| PROBLEM STATEMENT |
What you give back must match the data character for character.

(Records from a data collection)
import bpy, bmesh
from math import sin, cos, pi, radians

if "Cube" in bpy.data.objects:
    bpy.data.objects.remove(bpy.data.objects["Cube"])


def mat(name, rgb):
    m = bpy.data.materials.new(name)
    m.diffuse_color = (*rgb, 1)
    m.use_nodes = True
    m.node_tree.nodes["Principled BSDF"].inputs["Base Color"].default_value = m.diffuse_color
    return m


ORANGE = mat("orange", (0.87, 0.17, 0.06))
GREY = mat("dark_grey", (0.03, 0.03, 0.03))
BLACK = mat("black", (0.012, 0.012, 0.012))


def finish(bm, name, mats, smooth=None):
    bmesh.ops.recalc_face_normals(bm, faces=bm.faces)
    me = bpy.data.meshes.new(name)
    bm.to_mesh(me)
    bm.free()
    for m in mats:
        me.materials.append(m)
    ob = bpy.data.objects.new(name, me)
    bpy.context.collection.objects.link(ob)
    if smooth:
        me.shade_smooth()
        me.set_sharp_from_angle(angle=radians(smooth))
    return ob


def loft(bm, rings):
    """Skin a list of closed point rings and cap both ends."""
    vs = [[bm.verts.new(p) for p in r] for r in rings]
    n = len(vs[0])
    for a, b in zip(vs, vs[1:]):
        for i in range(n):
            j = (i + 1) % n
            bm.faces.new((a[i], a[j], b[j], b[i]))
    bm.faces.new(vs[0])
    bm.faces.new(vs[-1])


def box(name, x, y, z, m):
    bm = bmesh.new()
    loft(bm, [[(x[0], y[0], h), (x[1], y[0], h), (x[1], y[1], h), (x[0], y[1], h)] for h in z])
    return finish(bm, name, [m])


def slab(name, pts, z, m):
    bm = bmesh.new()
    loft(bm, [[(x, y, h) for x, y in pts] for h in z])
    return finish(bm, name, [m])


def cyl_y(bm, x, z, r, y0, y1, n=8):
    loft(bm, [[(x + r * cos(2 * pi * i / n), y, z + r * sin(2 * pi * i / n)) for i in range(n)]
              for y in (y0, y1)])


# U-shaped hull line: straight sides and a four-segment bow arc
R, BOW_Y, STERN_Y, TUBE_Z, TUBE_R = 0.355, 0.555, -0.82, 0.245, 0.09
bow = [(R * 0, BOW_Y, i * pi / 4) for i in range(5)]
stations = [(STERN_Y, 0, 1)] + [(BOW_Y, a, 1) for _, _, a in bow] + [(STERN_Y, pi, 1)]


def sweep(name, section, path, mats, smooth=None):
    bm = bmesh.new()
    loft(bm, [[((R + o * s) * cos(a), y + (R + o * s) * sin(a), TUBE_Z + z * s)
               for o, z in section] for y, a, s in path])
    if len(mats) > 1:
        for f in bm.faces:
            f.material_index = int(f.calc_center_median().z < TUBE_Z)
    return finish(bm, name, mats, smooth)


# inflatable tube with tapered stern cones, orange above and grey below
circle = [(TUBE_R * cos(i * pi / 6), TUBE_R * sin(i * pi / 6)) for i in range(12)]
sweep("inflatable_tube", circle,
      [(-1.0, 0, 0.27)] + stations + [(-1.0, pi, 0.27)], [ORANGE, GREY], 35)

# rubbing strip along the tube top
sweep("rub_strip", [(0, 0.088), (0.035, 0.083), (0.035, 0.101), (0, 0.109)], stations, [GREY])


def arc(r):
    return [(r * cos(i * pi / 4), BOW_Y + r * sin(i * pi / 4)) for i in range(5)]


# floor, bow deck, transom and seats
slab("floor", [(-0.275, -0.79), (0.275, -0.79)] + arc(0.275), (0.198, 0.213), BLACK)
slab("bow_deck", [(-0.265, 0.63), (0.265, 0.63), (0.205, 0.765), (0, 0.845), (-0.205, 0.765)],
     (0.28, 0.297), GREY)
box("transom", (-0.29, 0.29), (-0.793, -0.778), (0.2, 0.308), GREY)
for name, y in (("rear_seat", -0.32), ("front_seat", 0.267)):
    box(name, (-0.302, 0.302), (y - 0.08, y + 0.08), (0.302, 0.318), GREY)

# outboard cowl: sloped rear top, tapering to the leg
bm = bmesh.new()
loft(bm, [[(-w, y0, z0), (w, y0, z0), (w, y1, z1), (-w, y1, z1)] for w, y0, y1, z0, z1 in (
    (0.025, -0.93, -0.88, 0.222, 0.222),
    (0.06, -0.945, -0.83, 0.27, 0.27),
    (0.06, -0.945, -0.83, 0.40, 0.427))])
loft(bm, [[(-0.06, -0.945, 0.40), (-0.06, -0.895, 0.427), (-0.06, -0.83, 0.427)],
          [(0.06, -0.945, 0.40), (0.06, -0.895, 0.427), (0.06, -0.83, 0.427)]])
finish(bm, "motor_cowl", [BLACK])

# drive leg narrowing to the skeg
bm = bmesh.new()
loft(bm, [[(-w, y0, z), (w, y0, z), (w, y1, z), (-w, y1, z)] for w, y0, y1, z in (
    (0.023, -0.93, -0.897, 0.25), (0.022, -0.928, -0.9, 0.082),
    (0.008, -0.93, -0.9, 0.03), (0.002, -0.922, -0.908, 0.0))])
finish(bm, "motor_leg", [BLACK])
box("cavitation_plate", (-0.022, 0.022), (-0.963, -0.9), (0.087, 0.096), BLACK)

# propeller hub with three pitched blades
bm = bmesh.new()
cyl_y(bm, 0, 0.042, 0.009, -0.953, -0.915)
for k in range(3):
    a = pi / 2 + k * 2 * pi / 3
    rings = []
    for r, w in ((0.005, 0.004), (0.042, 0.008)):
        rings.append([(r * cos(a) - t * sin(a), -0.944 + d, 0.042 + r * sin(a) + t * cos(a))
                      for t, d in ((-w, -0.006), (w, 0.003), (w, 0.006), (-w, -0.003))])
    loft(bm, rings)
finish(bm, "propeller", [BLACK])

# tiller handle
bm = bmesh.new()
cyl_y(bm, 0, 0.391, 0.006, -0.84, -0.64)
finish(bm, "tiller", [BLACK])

| RESPONSE TO THE EXERCISE |
import bpy, bmesh
from math import sin, cos, pi, radians

if "Cube" in bpy.data.objects:
    bpy.data.objects.remove(bpy.data.objects["Cube"])


def mat(name, rgb):
    m = bpy.data.materials.new(name)
    m.diffuse_color = (*rgb, 1)
    m.use_nodes = True
    m.node_tree.nodes["Principled BSDF"].inputs["Base Color"].default_value = m.diffuse_color
    return m


ORANGE = mat("orange", (0.87, 0.17, 0.06))
GREY = mat("dark_grey", (0.03, 0.03, 0.03))
BLACK = mat("black", (0.012, 0.012, 0.012))


def finish(bm, name, mats, smooth=None):
    bmesh.ops.recalc_face_normals(bm, faces=bm.faces)
    me = bpy.data.meshes.new(name)
    bm.to_mesh(me)
    bm.free()
    for m in mats:
        me.materials.append(m)
    ob = bpy.data.objects.new(name, me)
    bpy.context.collection.objects.link(ob)
    if smooth:
        me.shade_smooth()
        me.set_sharp_from_angle(angle=radians(smooth))
    return ob


def loft(bm, rings):
    """Skin a list of closed point rings and cap both ends."""
    vs = [[bm.verts.new(p) for p in r] for r in rings]
    n = len(vs[0])
    for a, b in zip(vs, vs[1:]):
        for i in range(n):
            j = (i + 1) % n
            bm.faces.new((a[i], a[j], b[j], b[i]))
    bm.faces.new(vs[0])
    bm.faces.new(vs[-1])


def box(name, x, y, z, m):
    bm = bmesh.new()
    loft(bm, [[(x[0], y[0], h), (x[1], y[0], h), (x[1], y[1], h), (x[0], y[1], h)] for h in z])
    return finish(bm, name, [m])


def slab(name, pts, z, m):
    bm = bmesh.new()
    loft(bm, [[(x, y, h) for x, y in pts] for h in z])
    return finish(bm, name, [m])


def cyl_y(bm, x, z, r, y0, y1, n=8):
    loft(bm, [[(x + r * cos(2 * pi * i / n), y, z + r * sin(2 * pi * i / n)) for i in range(n)]
              for y in (y0, y1)])


# U-shaped hull line: straight sides and a four-segment bow arc
R, BOW_Y, STERN_Y, TUBE_Z, TUBE_R = 0.355, 0.555, -0.82, 0.245, 0.09
bow = [(R * 0, BOW_Y, i * pi / 4) for i in range(5)]
stations = [(STERN_Y, 0, 1)] + [(BOW_Y, a, 1) for _, _, a in bow] + [(STERN_Y, pi, 1)]


def sweep(name, section, path, mats, smooth=None):
    bm = bmesh.new()
    loft(bm, [[((R + o * s) * cos(a), y + (R + o * s) * sin(a), TUBE_Z + z * s)
               for o, z in section] for y, a, s in path])
    if len(mats) > 1:
        for f in bm.faces:
            f.material_index = int(f.calc_center_median().z < TUBE_Z)
    return finish(bm, name, mats, smooth)


# inflatable tube with tapered stern cones, orange above and grey below
circle = [(TUBE_R * cos(i * pi / 6), TUBE_R * sin(i * pi / 6)) for i in range(12)]
sweep("inflatable_tube", circle,
      [(-1.0, 0, 0.27)] + stations + [(-1.0, pi, 0.27)], [ORANGE, GREY], 35)

# rubbing strip along the tube top
sweep("rub_strip", [(0, 0.088), (0.035, 0.083), (0.035, 0.101), (0, 0.109)], stations, [GREY])


def arc(r):
    return [(r * cos(i * pi / 4), BOW_Y + r * sin(i * pi / 4)) for i in range(5)]


# floor, bow deck, transom and seats
slab("floor", [(-0.275, -0.79), (0.275, -0.79)] + arc(0.275), (0.198, 0.213), BLACK)
slab("bow_deck", [(-0.265, 0.63), (0.265, 0.63), (0.205, 0.765), (0, 0.845), (-0.205, 0.765)],
     (0.28, 0.297), GREY)
box("transom", (-0.29, 0.29), (-0.793, -0.778), (0.2, 0.308), GREY)
for name, y in (("rear_seat", -0.32), ("front_seat", 0.267)):
    box(name, (-0.302, 0.302), (y - 0.08, y + 0.08), (0.302, 0.318), GREY)

# outboard cowl: sloped rear top, tapering to the leg
bm = bmesh.new()
loft(bm, [[(-w, y0, z0), (w, y0, z0), (w, y1, z1), (-w, y1, z1)] for w, y0, y1, z0, z1 in (
    (0.025, -0.93, -0.88, 0.222, 0.222),
    (0.06, -0.945, -0.83, 0.27, 0.27),
    (0.06, -0.945, -0.83, 0.40, 0.427))])
loft(bm, [[(-0.06, -0.945, 0.40), (-0.06, -0.895, 0.427), (-0.06, -0.83, 0.427)],
          [(0.06, -0.945, 0.40), (0.06, -0.895, 0.427), (0.06, -0.83, 0.427)]])
finish(bm, "motor_cowl", [BLACK])

# drive leg narrowing to the skeg
bm = bmesh.new()
loft(bm, [[(-w, y0, z), (w, y0, z), (w, y1, z), (-w, y1, z)] for w, y0, y1, z in (
    (0.023, -0.93, -0.897, 0.25), (0.022, -0.928, -0.9, 0.082),
    (0.008, -0.93, -0.9, 0.03), (0.002, -0.922, -0.908, 0.0))])
finish(bm, "motor_leg", [BLACK])
box("cavitation_plate", (-0.022, 0.022), (-0.963, -0.9), (0.087, 0.096), BLACK)

# propeller hub with three pitched blades
bm = bmesh.new()
cyl_y(bm, 0, 0.042, 0.009, -0.953, -0.915)
for k in range(3):
    a = pi / 2 + k * 2 * pi / 3
    rings = []
    for r, w in ((0.005, 0.004), (0.042, 0.008)):
        rings.append([(r * cos(a) - t * sin(a), -0.944 + d, 0.042 + r * sin(a) + t * cos(a))
                      for t, d in ((-w, -0.006), (w, 0.003), (w, 0.006), (-w, -0.003))])
    loft(bm, rings)
finish(bm, "propeller", [BLACK])

# tiller handle
bm = bmesh.new()
cyl_y(bm, 0, 0.391, 0.006, -0.84, -0.64)
finish(bm, "tiller", [BLACK])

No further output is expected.